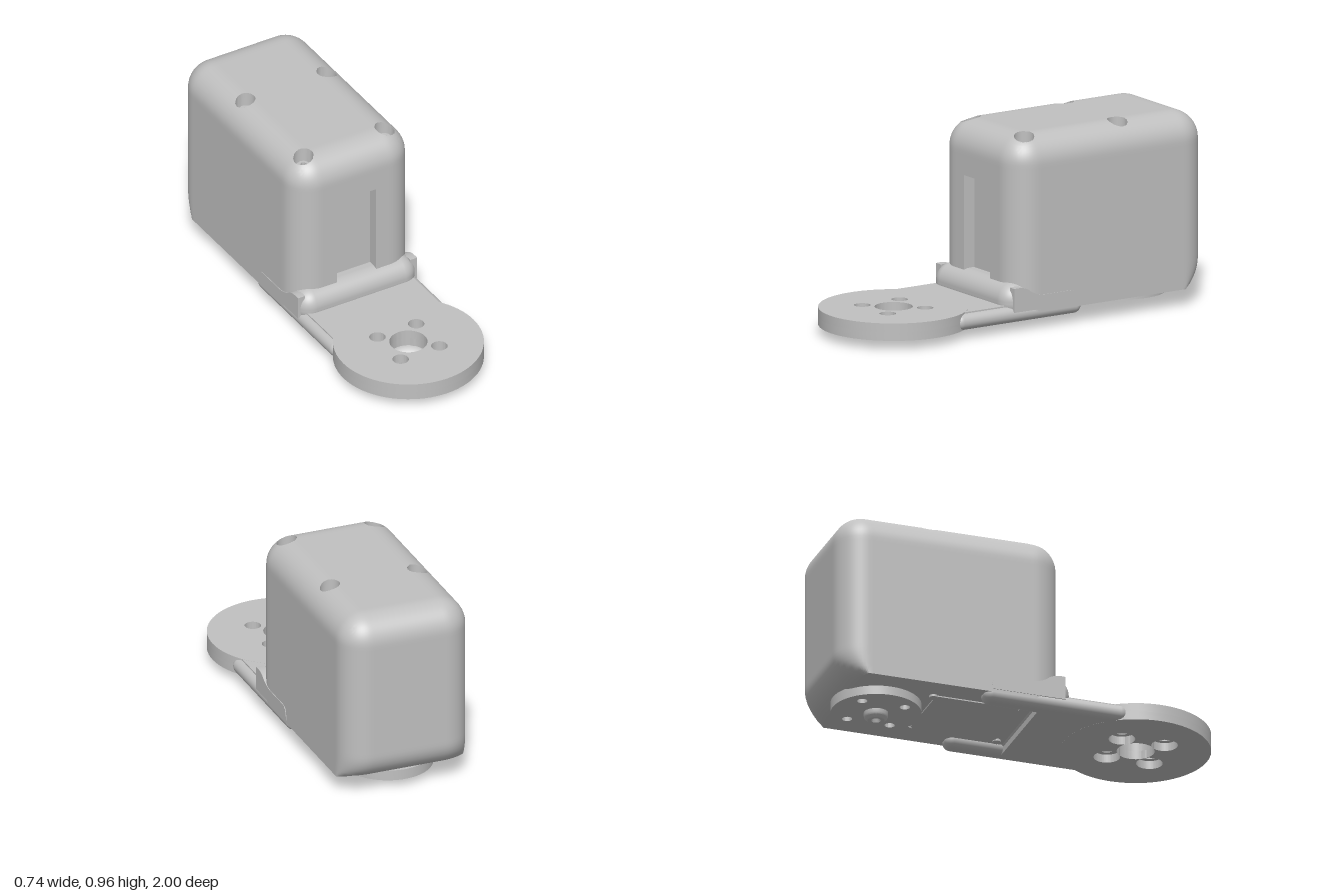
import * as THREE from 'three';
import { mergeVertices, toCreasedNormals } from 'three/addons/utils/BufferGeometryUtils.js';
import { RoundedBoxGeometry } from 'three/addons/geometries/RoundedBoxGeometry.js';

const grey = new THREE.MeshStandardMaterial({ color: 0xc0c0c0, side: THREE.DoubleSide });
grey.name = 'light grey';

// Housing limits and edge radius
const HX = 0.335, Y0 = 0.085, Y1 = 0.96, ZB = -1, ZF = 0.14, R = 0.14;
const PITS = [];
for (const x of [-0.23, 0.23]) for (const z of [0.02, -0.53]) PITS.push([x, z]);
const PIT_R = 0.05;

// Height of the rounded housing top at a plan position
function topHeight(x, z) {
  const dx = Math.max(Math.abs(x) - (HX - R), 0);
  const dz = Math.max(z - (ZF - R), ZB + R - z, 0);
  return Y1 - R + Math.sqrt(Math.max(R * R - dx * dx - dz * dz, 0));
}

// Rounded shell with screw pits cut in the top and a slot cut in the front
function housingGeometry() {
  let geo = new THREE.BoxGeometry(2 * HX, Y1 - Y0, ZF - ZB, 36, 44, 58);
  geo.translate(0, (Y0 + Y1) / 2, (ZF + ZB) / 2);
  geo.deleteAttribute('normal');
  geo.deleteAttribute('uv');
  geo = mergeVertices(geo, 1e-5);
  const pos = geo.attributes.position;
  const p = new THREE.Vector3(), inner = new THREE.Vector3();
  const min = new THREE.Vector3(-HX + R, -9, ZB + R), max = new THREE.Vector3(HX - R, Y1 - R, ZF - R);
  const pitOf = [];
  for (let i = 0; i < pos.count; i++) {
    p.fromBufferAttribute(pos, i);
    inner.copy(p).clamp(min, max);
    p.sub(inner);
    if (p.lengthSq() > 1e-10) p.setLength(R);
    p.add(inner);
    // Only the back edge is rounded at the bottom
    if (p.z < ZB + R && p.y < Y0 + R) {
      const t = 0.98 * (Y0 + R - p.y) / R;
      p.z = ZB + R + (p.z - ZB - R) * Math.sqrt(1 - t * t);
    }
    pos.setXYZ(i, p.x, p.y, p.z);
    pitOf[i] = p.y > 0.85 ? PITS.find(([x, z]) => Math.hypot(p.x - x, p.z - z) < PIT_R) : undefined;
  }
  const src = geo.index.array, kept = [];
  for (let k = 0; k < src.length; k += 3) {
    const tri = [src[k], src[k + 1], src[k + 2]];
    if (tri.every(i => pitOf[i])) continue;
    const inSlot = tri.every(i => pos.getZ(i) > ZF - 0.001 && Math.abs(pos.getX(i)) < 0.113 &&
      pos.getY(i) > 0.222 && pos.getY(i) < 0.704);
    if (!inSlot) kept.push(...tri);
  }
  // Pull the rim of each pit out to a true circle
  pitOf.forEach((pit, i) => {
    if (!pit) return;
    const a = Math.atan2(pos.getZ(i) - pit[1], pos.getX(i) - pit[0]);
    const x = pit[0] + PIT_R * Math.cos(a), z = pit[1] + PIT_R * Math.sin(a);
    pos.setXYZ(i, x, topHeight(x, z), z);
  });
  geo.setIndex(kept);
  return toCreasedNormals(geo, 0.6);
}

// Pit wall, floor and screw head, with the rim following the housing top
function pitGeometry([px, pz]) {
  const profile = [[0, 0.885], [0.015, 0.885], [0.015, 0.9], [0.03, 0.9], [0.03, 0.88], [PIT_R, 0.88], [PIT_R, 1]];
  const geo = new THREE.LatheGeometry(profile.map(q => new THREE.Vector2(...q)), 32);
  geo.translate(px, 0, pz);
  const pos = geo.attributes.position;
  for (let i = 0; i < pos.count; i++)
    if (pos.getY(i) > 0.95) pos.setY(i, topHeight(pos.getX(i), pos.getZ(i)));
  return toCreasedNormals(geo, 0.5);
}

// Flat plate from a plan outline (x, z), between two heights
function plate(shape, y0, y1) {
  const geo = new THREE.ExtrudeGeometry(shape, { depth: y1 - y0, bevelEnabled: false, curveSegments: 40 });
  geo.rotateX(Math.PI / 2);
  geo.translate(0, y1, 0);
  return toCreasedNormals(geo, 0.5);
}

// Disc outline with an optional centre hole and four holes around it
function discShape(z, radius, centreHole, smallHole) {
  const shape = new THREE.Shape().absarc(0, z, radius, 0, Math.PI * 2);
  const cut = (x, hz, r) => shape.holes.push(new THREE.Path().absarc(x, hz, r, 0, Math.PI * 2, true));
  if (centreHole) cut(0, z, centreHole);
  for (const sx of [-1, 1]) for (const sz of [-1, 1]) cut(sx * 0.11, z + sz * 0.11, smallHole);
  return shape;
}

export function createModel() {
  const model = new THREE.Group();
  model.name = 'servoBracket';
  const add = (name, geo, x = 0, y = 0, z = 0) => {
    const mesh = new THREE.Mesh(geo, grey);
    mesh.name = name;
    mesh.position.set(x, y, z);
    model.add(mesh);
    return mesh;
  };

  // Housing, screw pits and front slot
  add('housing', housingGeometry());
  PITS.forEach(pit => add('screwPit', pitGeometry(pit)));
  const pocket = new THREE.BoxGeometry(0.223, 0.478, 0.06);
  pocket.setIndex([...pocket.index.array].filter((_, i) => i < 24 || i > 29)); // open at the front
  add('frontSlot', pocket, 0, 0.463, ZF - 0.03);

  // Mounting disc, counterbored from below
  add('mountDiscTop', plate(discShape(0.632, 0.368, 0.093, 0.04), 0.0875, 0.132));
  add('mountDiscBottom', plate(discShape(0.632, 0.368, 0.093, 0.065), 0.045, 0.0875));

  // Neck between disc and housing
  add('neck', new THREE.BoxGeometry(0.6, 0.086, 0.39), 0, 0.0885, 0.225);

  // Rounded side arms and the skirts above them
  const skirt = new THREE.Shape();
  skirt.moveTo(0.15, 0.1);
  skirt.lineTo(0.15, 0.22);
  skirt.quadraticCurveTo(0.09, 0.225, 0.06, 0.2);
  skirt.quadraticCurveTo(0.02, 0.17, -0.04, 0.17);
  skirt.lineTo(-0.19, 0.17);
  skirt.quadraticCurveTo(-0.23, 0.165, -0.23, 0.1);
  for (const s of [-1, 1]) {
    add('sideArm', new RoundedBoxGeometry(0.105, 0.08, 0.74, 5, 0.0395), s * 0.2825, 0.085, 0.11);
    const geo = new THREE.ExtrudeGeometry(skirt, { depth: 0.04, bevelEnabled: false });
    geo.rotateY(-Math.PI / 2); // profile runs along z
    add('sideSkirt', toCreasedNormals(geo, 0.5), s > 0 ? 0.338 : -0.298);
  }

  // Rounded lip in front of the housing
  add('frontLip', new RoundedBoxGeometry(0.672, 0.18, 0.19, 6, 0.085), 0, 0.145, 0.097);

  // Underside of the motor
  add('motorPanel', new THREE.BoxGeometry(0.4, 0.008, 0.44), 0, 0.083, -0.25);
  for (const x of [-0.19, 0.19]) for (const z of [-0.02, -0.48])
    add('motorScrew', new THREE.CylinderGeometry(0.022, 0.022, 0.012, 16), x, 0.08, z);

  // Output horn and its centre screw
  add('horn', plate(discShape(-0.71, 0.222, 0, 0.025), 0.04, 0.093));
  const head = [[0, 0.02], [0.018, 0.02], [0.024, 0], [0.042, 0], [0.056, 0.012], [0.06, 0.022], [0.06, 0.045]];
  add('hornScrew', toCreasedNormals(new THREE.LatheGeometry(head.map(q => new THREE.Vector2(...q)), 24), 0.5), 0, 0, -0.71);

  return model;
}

...

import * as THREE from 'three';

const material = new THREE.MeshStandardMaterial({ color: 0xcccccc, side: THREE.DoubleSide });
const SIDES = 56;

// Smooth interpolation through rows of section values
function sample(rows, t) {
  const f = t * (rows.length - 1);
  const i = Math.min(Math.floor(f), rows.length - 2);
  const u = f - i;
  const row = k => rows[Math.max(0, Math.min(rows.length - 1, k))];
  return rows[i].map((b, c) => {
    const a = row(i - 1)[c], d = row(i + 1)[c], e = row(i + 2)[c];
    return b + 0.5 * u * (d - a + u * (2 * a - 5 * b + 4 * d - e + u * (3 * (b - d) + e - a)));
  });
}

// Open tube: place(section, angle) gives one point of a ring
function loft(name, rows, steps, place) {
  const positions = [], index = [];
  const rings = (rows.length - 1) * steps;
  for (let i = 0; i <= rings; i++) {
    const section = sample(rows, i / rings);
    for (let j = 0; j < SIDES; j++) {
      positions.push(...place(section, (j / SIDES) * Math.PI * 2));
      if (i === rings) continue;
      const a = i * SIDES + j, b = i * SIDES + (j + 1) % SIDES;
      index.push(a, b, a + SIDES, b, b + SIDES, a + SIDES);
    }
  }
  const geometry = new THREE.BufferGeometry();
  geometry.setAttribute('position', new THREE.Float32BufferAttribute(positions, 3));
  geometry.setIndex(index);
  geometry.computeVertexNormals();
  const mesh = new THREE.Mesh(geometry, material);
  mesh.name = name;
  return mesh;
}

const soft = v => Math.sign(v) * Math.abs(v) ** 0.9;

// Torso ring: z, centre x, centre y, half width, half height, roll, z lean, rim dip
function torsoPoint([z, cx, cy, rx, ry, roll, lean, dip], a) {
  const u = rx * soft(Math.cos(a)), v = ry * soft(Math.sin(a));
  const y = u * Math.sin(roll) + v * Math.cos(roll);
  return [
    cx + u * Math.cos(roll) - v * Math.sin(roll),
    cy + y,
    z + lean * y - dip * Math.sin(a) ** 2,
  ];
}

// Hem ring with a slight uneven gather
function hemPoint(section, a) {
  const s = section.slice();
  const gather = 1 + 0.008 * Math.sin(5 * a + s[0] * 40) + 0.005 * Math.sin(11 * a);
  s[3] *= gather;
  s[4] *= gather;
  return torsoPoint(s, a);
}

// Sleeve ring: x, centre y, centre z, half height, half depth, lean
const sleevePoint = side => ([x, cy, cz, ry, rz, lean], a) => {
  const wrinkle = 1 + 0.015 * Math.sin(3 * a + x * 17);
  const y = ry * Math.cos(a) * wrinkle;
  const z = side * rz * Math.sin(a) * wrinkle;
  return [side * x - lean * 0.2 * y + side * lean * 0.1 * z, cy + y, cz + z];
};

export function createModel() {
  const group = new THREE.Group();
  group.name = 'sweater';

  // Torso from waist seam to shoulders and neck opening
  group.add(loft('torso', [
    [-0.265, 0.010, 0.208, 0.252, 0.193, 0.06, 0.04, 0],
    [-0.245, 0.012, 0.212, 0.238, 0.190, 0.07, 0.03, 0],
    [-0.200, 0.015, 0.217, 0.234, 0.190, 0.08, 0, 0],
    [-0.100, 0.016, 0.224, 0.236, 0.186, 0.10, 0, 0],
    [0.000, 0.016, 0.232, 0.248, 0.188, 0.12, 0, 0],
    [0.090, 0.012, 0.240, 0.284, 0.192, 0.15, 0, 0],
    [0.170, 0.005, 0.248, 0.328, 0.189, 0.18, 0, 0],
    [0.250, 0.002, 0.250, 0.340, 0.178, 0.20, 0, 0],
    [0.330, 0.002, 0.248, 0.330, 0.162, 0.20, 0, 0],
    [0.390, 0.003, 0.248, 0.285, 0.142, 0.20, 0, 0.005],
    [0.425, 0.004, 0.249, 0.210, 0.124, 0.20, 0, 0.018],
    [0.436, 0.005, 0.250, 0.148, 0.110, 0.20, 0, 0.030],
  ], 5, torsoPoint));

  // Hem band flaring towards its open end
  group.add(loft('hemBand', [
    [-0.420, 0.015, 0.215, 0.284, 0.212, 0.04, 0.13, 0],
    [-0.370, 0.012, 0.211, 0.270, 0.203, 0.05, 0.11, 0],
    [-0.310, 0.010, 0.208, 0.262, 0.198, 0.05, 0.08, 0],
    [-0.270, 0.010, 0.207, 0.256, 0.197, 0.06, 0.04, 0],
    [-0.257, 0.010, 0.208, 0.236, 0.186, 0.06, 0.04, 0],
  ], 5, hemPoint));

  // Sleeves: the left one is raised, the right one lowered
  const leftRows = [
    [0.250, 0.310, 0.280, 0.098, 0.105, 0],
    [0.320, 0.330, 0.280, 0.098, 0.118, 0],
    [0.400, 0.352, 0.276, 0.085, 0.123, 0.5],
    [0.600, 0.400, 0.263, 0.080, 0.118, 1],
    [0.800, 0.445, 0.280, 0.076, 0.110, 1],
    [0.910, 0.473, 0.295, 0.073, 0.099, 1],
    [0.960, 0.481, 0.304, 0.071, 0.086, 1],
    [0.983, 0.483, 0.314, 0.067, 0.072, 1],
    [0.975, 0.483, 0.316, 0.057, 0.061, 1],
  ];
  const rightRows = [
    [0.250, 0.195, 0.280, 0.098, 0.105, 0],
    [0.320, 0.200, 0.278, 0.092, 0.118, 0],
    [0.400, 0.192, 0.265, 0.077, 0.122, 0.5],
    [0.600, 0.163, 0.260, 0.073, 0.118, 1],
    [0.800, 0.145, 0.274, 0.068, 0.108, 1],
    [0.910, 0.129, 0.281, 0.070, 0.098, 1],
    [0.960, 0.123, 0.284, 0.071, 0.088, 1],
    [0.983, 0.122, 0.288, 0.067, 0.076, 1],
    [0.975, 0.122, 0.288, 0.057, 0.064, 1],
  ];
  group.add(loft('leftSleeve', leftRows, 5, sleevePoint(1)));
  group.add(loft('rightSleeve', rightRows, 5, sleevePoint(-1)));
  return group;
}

* [ABOUT THIS TASK]:
Beginning with the line above that contains "return toCreasedNormals(geo, 0.6);", copy each line exactly up to and including the line that contains "add('housing', housingGeometry());", and go no further.

* [WRITTEN ANSWER]:
  return toCreasedNormals(geo, 0.6);
}

// Pit wall, floor and screw head, with the rim following the housing top
function pitGeometry([px, pz]) {
  const profile = [[0, 0.885], [0.015, 0.885], [0.015, 0.9], [0.03, 0.9], [0.03, 0.88], [PIT_R, 0.88], [PIT_R, 1]];
  const geo = new THREE.LatheGeometry(profile.map(q => new THREE.Vector2(...q)), 32);
  geo.translate(px, 0, pz);
  const pos = geo.attributes.position;
  for (let i = 0; i < pos.count; i++)
    if (pos.getY(i) > 0.95) pos.setY(i, topHeight(pos.getX(i), pos.getZ(i)));
  return toCreasedNormals(geo, 0.5);
}

// Flat plate from a plan outline (x, z), between two heights
function plate(shape, y0, y1) {
  const geo = new THREE.ExtrudeGeometry(shape, { depth: y1 - y0, bevelEnabled: false, curveSegments: 40 });
  geo.rotateX(Math.PI / 2);
  geo.translate(0, y1, 0);
  return toCreasedNormals(geo, 0.5);
}

// Disc outline with an optional centre hole and four holes around it
function discShape(z, radius, centreHole, smallHole) {
  const shape = new THREE.Shape().absarc(0, z, radius, 0, Math.PI * 2);
  const cut = (x, hz, r) => shape.holes.push(new THREE.Path().absarc(x, hz, r, 0, Math.PI * 2, true));
  if (centreHole) cut(0, z, centreHole);
  for (const sx of [-1, 1]) for (const sz of [-1, 1]) cut(sx * 0.11, z + sz * 0.11, smallHole);
  return shape;
}

export function createModel() {
  const model = new THREE.Group();
  model.name = 'servoBracket';
  const add = (name, geo, x = 0, y = 0, z = 0) => {
    const mesh = new THREE.Mesh(geo, grey);
    mesh.name = name;
    mesh.position.set(x, y, z);
    model.add(mesh);
    return mesh;
  };

  // Housing, screw pits and front slot
  add('housing', housingGeometry());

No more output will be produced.